EXERCISE INPUTS:

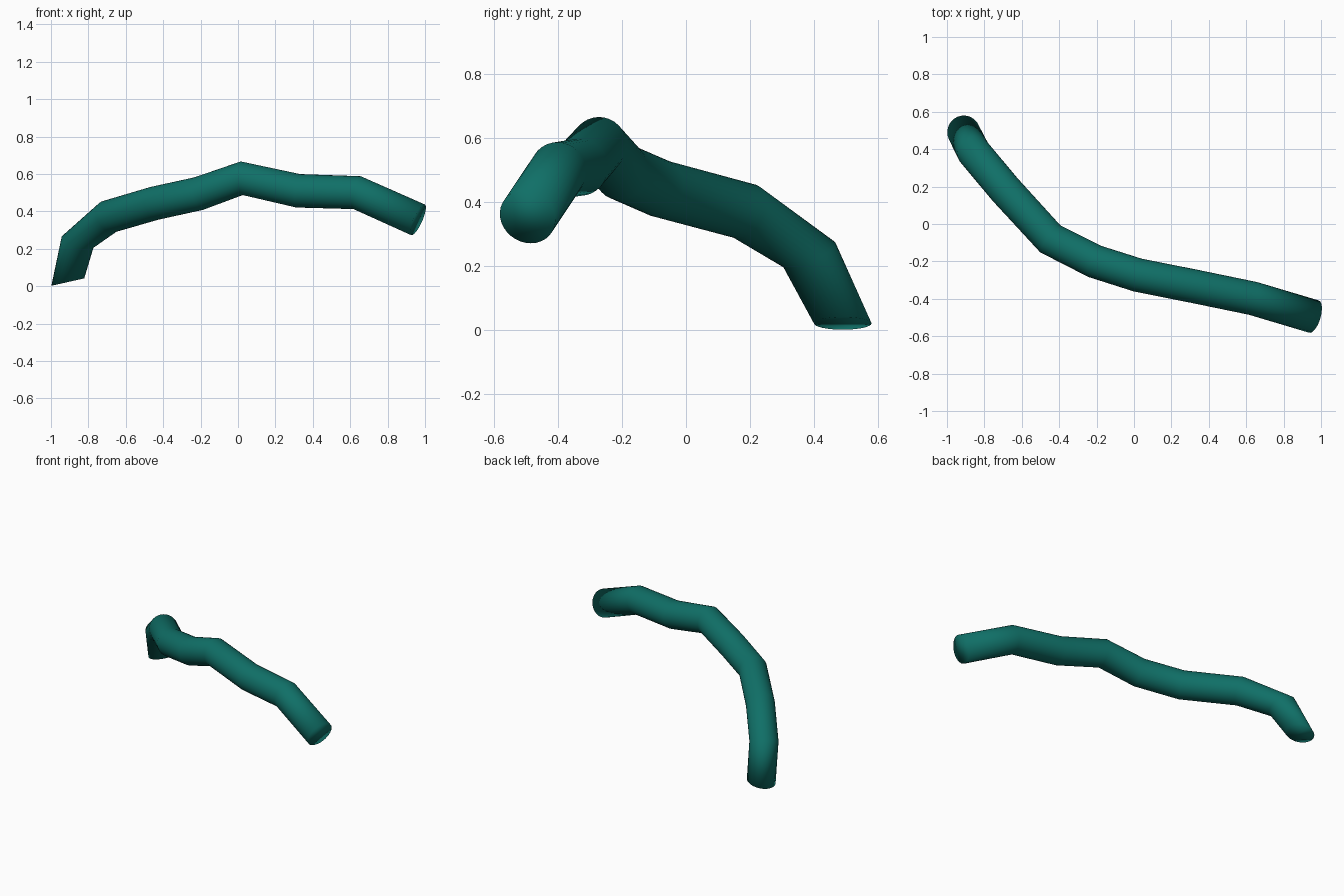
import bpy, bmesh, math
from mathutils import Vector

if "Cube" in bpy.data.objects:
    bpy.data.objects.remove(bpy.data.objects["Cube"])

RADIUS, SIDES = 0.09, 32

# Centre line of the bent tube
path = [Vector(p) for p in (
    (-0.91, 0.49, 0.022), (-0.857, 0.385, 0.237), (-0.69, 0.185, 0.372),
    (-0.447, -0.08, 0.443), (-0.21, -0.20, 0.495), (0.02, -0.273, 0.577),
    (0.322, -0.333, 0.51), (0.637, -0.398, 0.50), (0.962, -0.495, 0.355))]

# Ring directions: bisectors at joints, with the foot cut nearly level
segs = [(b - a).normalized() for a, b in zip(path, path[1:])]
tangents = [segs[0]] + [(a + b).normalized() for a, b in zip(segs, segs[1:])] + [segs[-1]]
tangents[0] = Vector((-0.22, 0, 0.98)).normalized()
tangents[1] = Vector((0.3, -0.46, 1)).normalized()

# Sweep a circle along the path, carrying its frame without twist
bm = bmesh.new()
side = Vector((0, 1, 0))
rings = []
for i, (p, t) in enumerate(zip(path, tangents)):
    if i:
        side = tangents[i - 1].rotation_difference(t) @ side
    side = (side - t * side.dot(t)).normalized()
    up = t.cross(side)
    rings.append([bm.verts.new(p + RADIUS * (math.cos(a) * side + math.sin(a) * up))
                  for a in (2 * math.pi * k / SIDES for k in range(SIDES))])
for r0, r1 in zip(rings, rings[1:]):
    for k in range(SIDES):
        n = (k + 1) % SIDES
        bm.faces.new((r0[k], r0[n], r1[n], r1[k]))

# End caps
bm.faces.new(rings[0][::-1])
bm.faces.new(rings[-1])
bmesh.ops.recalc_face_normals(bm, faces=bm.faces)
for f in bm.faces:
    f.smooth = True

mesh = bpy.data.meshes.new("bent_tube")
bm.to_mesh(mesh)
bm.free()
teal = bpy.data.materials.new("dark teal")
teal.diffuse_color = (0.005, 0.16, 0.135, 1)
teal.use_nodes = True
teal.node_tree.nodes["Principled BSDF"].inputs["Base Color"].default_value = teal.diffuse_color
mesh.materials.append(teal)
bpy.context.collection.objects.link(bpy.data.objects.new("bent_tube", mesh))
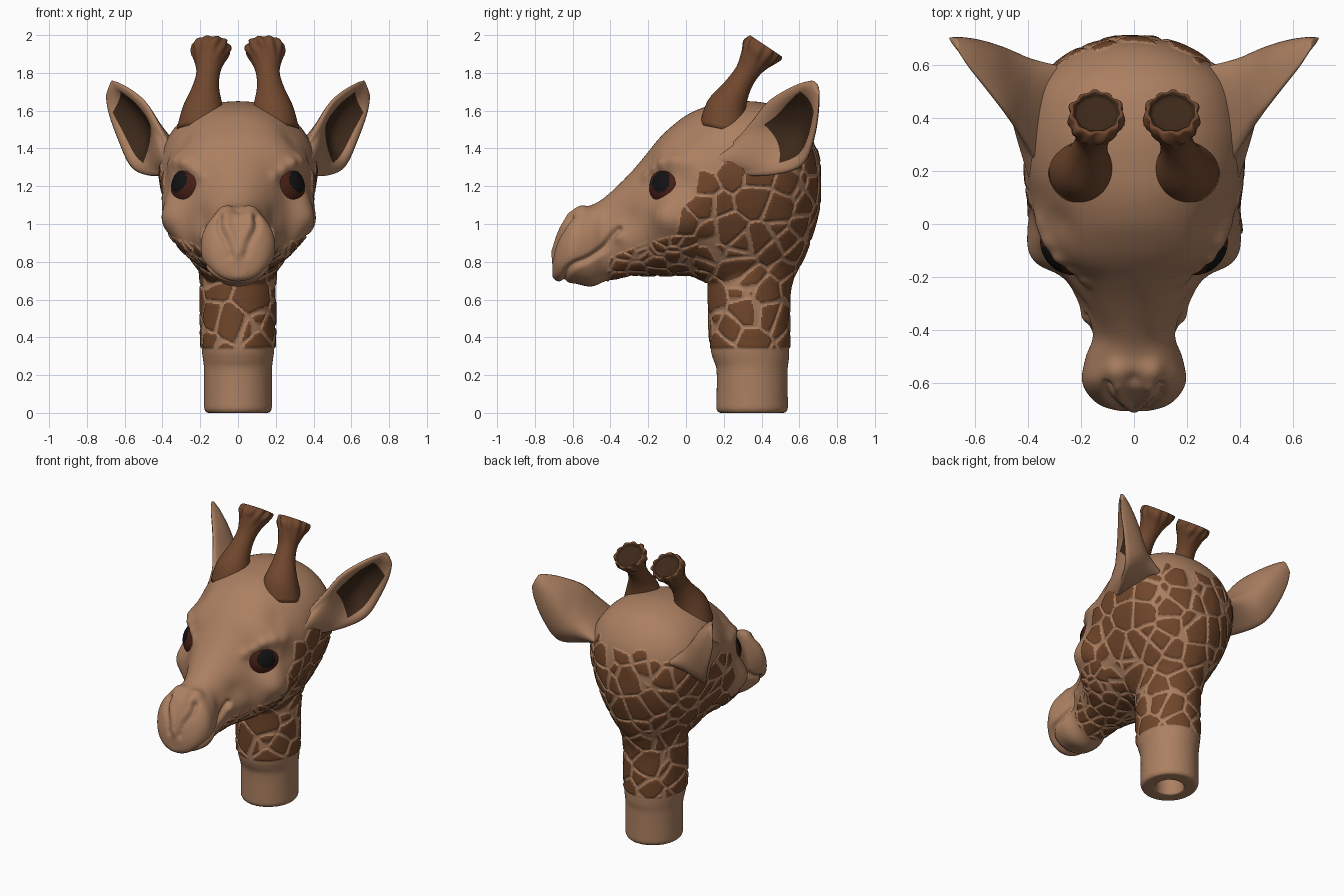
import bpy, bmesh
from math import sin, cos, pi, exp
from mathutils import Vector, noise

if "Cube" in bpy.data.objects:
    bpy.data.objects.remove(bpy.data.objects["Cube"])


def material(name, rgb):
    m = bpy.data.materials.new(name)
    m.diffuse_color = (*rgb, 1)
    m.use_nodes = True
    m.node_tree.nodes["Principled BSDF"].inputs["Base Color"].default_value = m.diffuse_color
    return m


HIDE = material("hide", (0.41, 0.215, 0.12))
SPOT = material("spot", (0.165, 0.062, 0.024))
HORN = material("horn", (0.165, 0.064, 0.027))
DARK = material("dark_hollow", (0.045, 0.021, 0.01))
IRIS = material("iris", (0.06, 0.013, 0.007))
PUPIL = material("pupil", (0.006, 0.006, 0.007))


def spline(rows, n):
    """Smooth (Catmull-Rom) interpolation of rows of numbers, n steps per span."""
    out = []
    for i in range(len(rows) - 1):
        p = [rows[max(0, min(len(rows) - 1, i + k))] for k in (-1, 0, 1, 2)]
        for s in range(n):
            t = s / n
            out.append([0.5 * (2 * b + (c - a) * t + (2 * a - 5 * b + 4 * c - d) * t * t
                               + (3 * b - a - 3 * c + d) * t ** 3) for a, b, c, d in zip(*p)])
    return out + [list(rows[-1])]


def loft(bm, rings, mat=lambda i, j: 0):
    """Skin closed rings of points and cap both ends."""
    vs = [[bm.verts.new(p) for p in r] for r in rings]
    n = len(vs[0])
    for i in range(len(vs) - 1):
        for j in range(n):
            k = (j + 1) % n
            f = bm.faces.new((vs[i][j], vs[i][k], vs[i + 1][k], vs[i + 1][j]))
            f.material_index = mat(i, j)
    bm.faces.new(vs[0])
    bm.faces.new(vs[-1]).material_index = mat(len(vs) - 1, 0)


def finish(bm, name, mats, mirror=True, subsurf=0):
    bmesh.ops.recalc_face_normals(bm, faces=bm.faces)
    for f in bm.faces:
        f.smooth = True
    me = bpy.data.meshes.new(name)
    bm.to_mesh(me)
    bm.free()
    for m in mats:
        me.materials.append(m)
    ob = bpy.data.objects.new(name, me)
    bpy.context.collection.objects.link(ob)
    if subsurf:
        s = ob.modifiers.new("subsurf", 'SUBSURF')
        s.levels = s.render_levels = subsurf
    if mirror:
        ob.modifiers.new("mirror", 'MIRROR').use_mirror_merge = False
    return ob


# ---- head: sections along y (y, top, widest height, bottom, half width, lower exponent)
HEAD = [(-0.708, 0.82, 0.77, 0.72, 0.05, 2), (-0.69, 0.90, 0.80, 0.70, 0.12, 2.1),
        (-0.65, 1.00, 0.84, 0.69, 0.17, 2.1), (-0.59, 1.075, 0.87, 0.685, 0.198, 2.1),
        (-0.50, 1.10, 0.88, 0.668, 0.182, 2.1), (-0.42, 1.15, 0.90, 0.70, 0.158, 2.1),
        (-0.30, 1.265, 0.94, 0.73, 0.21, 2), (-0.21, 1.37, 1.0, 0.73, 0.262, 2),
        (-0.15, 1.445, 1.06, 0.73, 0.35, 1.9), (-0.09, 1.505, 1.08, 0.73, 0.385, 1.9),
        (0.0, 1.575, 1.10, 0.73, 0.395, 1.9), (0.10, 1.62, 1.18, 0.70, 0.40, 1.75),
        (0.20, 1.64, 1.26, 0.62, 0.41, 1.6), (0.35, 1.65, 1.28, 0.60, 0.412, 1.5),
        (0.50, 1.62, 1.28, 0.66, 0.38, 1.5), (0.60, 1.55, 1.27, 0.78, 0.30, 1.6),
        (0.67, 1.45, 1.25, 0.96, 0.19, 1.8), (0.705, 1.33, 1.20, 1.10, 0.07, 2)]


def power(v, p):
    return (1 if v > 0 else -1) * abs(v) ** (2 / p)


bm = bmesh.new()
rings = []
for y, zt, zc, zb, w, low in spline(HEAD, 4):
    ring = []
    for j in range(64):
        a = 2 * pi * j / 64
        p = 2.15 if sin(a) > 0 else low
        s = power(sin(a), p)
        ring.append((w * power(cos(a), p), y, zc + s * (zt - zc if s > 0 else zc - zb)))
    rings.append(ring)
loft(bm, rings)

# ---- neck with a hole in its foot: (z, centre y, y radius, x radius)
NECK = [(0.02, 0.35, 0.19, 0.18), (0.22, 0.35, 0.188, 0.18), (0.28, 0.345, 0.2, 0.185),
        (0.34, 0.338, 0.208, 0.192), (0.5, 0.335, 0.21, 0.195), (0.65, 0.335, 0.213, 0.195),
        (0.75, 0.35, 0.23, 0.2), (0.85, 0.38, 0.24, 0.22), (1.0, 0.4, 0.26, 0.24), (1.2, 0.42, 0.25, 0.25)]
foot = [(0.5, 0.35, 0.09, 0.09), (0.0, 0.35, 0.09, 0.09), (0.0, 0.35, 0.178, 0.168)]
loft(bm, [[(rx * cos(2 * pi * j / 64), yc + ry * sin(2 * pi * j / 64), z) for j in range(64)]
          for z, yc, ry, rx in foot + spline(NECK, 4)])
head = finish(bm, "head_and_neck", [HIDE, SPOT], mirror=False)

# fuse and blend head and neck
bpy.context.view_layer.objects.active = head
head.select_set(True)
m = head.modifiers.new("fuse", 'REMESH')
m.mode, m.voxel_size = 'VOXEL', 0.007
m = head.modifiers.new("blend", 'SMOOTH')
m.factor, m.iterations = 0.5, 18
for name in ("fuse", "blend"):
    bpy.ops.object.modifier_apply(modifier=name)

# ---- sculpted details: (x, y, z, radius, height), mirrored in x
DABS = [(0.21, -0.23, 1.265, 0.035, 0.022), (0.255, -0.195, 1.295, 0.035, 0.032),
        (0.305, -0.15, 1.33, 0.04, 0.036), (0.355, -0.085, 1.35, 0.045, 0.034),
        (0.38, -0.01, 1.34, 0.05, 0.022),
        (0.36, -0.10, 1.03, 0.07, 0.022), (0.38, 0.0, 1.0, 0.07, 0.016), (0.39, 0.0, 1.2, 0.07, -0.014),
        (0.07, -0.555, 1.075, 0.045, 0.02), (0.0, -0.58, 1.06, 0.03, -0.02),
        (0.2, -0.31, 1.04, 0.07, -0.014), (0.18, -0.35, 0.93, 0.035, 0.014), (0.3, 0.0, 1.47, 0.07, -0.012)]
# nostril slits running down the nose, with a fold beside them
slit = spline([(0.10, -0.61, 1.04), (0.10, -0.65, 0.98), (0.065, -0.68, 0.91), (0.04, -0.70, 0.83)], 3)
for k, (x, y, z) in enumerate(slit):
    DABS += [(x, y, z, 0.019, -0.016 + 0.001 * k), (x - 0.04, y, z + 0.01, 0.024, 0.007)]
DABS = [(Vector(d[:3]), d[3], d[4]) for d in DABS]
EYE = Vector((0.315, -0.135, 1.215))
MOUTH = [Vector((0, y, z)) for y, z in spline([(-0.645, 0.70), (-0.63, 0.75), (-0.59, 0.785), (-0.52, 0.815),
                                               (-0.44, 0.87), (-0.39, 0.94), (-0.36, 0.97)], 5)]
LIMIT = [(-0.43, 0.6), (-0.4, 0.8), (-0.25, 0.86), (-0.05, 0.92), (-0.02, 1.07), (0.05, 1.12),
         (0.08, 1.31), (0.4, 1.33), (0.6, 1.41), (0.8, 1.43)]


def spot_limit(y):
    for (y0, z0), (y1, z1) in zip(LIMIT, LIMIT[1:]):
        if y0 <= y <= y1:
            return z0 + (z1 - z0) * (y - y0) / (y1 - y0)
    return 0


def spot_amount(q):
    """0..1: how far inside a raised coat patch this point is."""
    if q.z < 0.335 or q.y < -0.43:
        return 0
    jaw = q.y < 0.06 and q.z < 0.94
    scale = 11 if jaw else 7
    dist, pts = noise.voronoi(q * scale)
    room = spot_limit(q.y) + 0.03 - q.z
    c = pts[0] / scale
    if room < 0 or (not jaw and c.z > spot_limit(c.y) + 0.02):
        return 0
    edge = min((dist[1] - dist[0]) / scale, (q.z - 0.335) * 1.5, room * 1.5)
    return max(0, min(1, (edge - (0.004 if jaw else 0.007)) / 0.022))


me = head.data
normals = [v.normal.copy() for v in me.vertices]
inside = []
for v, nrm in zip(me.vertices, normals):
    q = Vector((abs(v.co.x), v.co.y, v.co.z))
    h = 0
    if q.y < 0.2 and q.z > 0.6:
        for c, r, amount in DABS:
            d2 = (q - c).length_squared / (r * r)
            if d2 < 9:
                h += amount * exp(-d2)
        h -= 0.055 * exp(-((q - EYE).length / 0.095) ** 2)
        if q.y < -0.3:
            flat = Vector((0, q.y, q.z))
            d = min((flat - c).length for c in MOUTH)
            h -= 0.026 * exp(-(d / 0.017) ** 2)
    s = spot_amount(v.co)
    inside.append(s > 0.25)
    v.co += nrm * (h + 0.009 * s * (2 - s))
for f in me.polygons:
    f.material_index = int(sum(inside[i] for i in f.vertices) >= 3)
    f.use_smooth = True

# ---- eyes with dark pupils
bm = bmesh.new()
bmesh.ops.create_uvsphere(bm, u_segments=64, v_segments=48, radius=0.13)
gaze = Vector((0.74, -0.58, 0.30)).normalized()
for f in bm.faces:
    f.material_index = int(f.calc_center_median().normalized().dot(gaze) > 0.89)
bmesh.ops.translate(bm, verts=bm.verts, vec=(0.225, -0.064, 1.19))
finish(bm, "eyes", [IRIS, PUPIL])

# ---- ears: front rim, back, lower rim (x, y, z each), hollow depth
EAR = [(0.36, 0.22, 1.42, 0.27, 0.60, 1.36, 0.37, 0.24, 1.25, -0.25),
       (0.435, 0.335, 1.56, 0.375, 0.622, 1.41, 0.48, 0.43, 1.245, 0.0),
       (0.49, 0.41, 1.655, 0.45, 0.645, 1.48, 0.575, 0.60, 1.29, 0.64),
       (0.55, 0.49, 1.705, 0.53, 0.67, 1.60, 0.64, 0.67, 1.43, 0.65),
       (0.625, 0.59, 1.748, 0.615, 0.692, 1.69, 0.69, 0.697, 1.58, 0.25),
       (0.672, 0.668, 1.762, 0.675, 0.70, 1.738, 0.702, 0.705, 1.68, -0.2)]
N = 12


def arc(a, mid, b):
    """Parabolic arc from a to b passing through mid."""
    c = 2 * mid - (a + b) / 2
    return [a * (1 - t) ** 2 + c * (2 * t * (1 - t)) + b * t * t for t in (k / N for k in range(N + 1))]


rings = []
for r in spline(EAR, 5):
    a, back, b = Vector(r[0:3]), Vector(r[3:6]), Vector(r[6:9])
    mid = (a + b) / 2
    rings.append(arc(a, back, b) + arc(b.lerp(mid, 0.26), mid.lerp(back, r[9]), a.lerp(mid, 0.34)))
bm = bmesh.new()
loft(bm, rings, lambda i, j: int(7 <= i <= 18 and N + 2 <= j < 2 * N))
finish(bm, "ears", [HIDE, DARK], subsurf=1)

# ---- horns: (x, y, z, radius, backward tilt, knobbliness), cupped at the tip
HORNS = [(0.19, 0.205, 1.50, 0.135, 0.2, 0), (0.186, 0.215, 1.62, 0.106, 0.3, 0),
         (0.172, 0.27, 1.72, 0.072, 0.5, 0), (0.158, 0.32, 1.80, 0.063, 0.58, 0),
         (0.15, 0.36, 1.865, 0.08, 0.59, 0.02), (0.145, 0.392, 1.91, 0.102, 0.59, 0.06),
         (0.143, 0.42, 1.94, 0.1, 0.59, 0.06), (0.143, 0.422, 1.941, 0.085, 0.59, 0.03),
         (0.143, 0.414, 1.928, 0.07, 0.59, 0), (0.143, 0.412, 1.926, 0.01, 0.59, 0)]
rings = []
for x, y, z, r, tilt, k in spline(HORNS, 4):
    ring = []
    for j in range(60):
        a = 2 * pi * j / 60
        rr = r * (1 + k * cos(11 * a + 40 * z) + 0.5 * k * cos(5 * a + 90 * z))
        ring.append((x + rr * cos(a), y + rr * sin(a) * cos(tilt), z - rr * sin(a) * sin(tilt)))
    rings.append(ring)
bm = bmesh.new()
loft(bm, rings, lambda i, j: int(i >= 27))
finish(bm, "horns", [HORN, DARK])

EXERCISE OBJECTIVE:
Would you copy, unchanged, the stretch of the records above that begins at the line containing "0.705, 1.68, -0.2)]" and ends at the line containing "[HIDE, DARK], subsurf=1)", and only that?

EXERCISE ANSWER:
       (0.672, 0.668, 1.762, 0.675, 0.70, 1.738, 0.702, 0.705, 1.68, -0.2)]
N = 12


def arc(a, mid, b):
    """Parabolic arc from a to b passing through mid."""
    c = 2 * mid - (a + b) / 2
    return [a * (1 - t) ** 2 + c * (2 * t * (1 - t)) + b * t * t for t in (k / N for k in range(N + 1))]


rings = []
for r in spline(EAR, 5):
    a, back, b = Vector(r[0:3]), Vector(r[3:6]), Vector(r[6:9])
    mid = (a + b) / 2
    rings.append(arc(a, back, b) + arc(b.lerp(mid, 0.26), mid.lerp(back, r[9]), a.lerp(mid, 0.34)))
bm = bmesh.new()
loft(bm, rings, lambda i, j: int(7 <= i <= 18 and N + 2 <= j < 2 * N))
finish(bm, "ears", [HIDE, DARK], subsurf=1)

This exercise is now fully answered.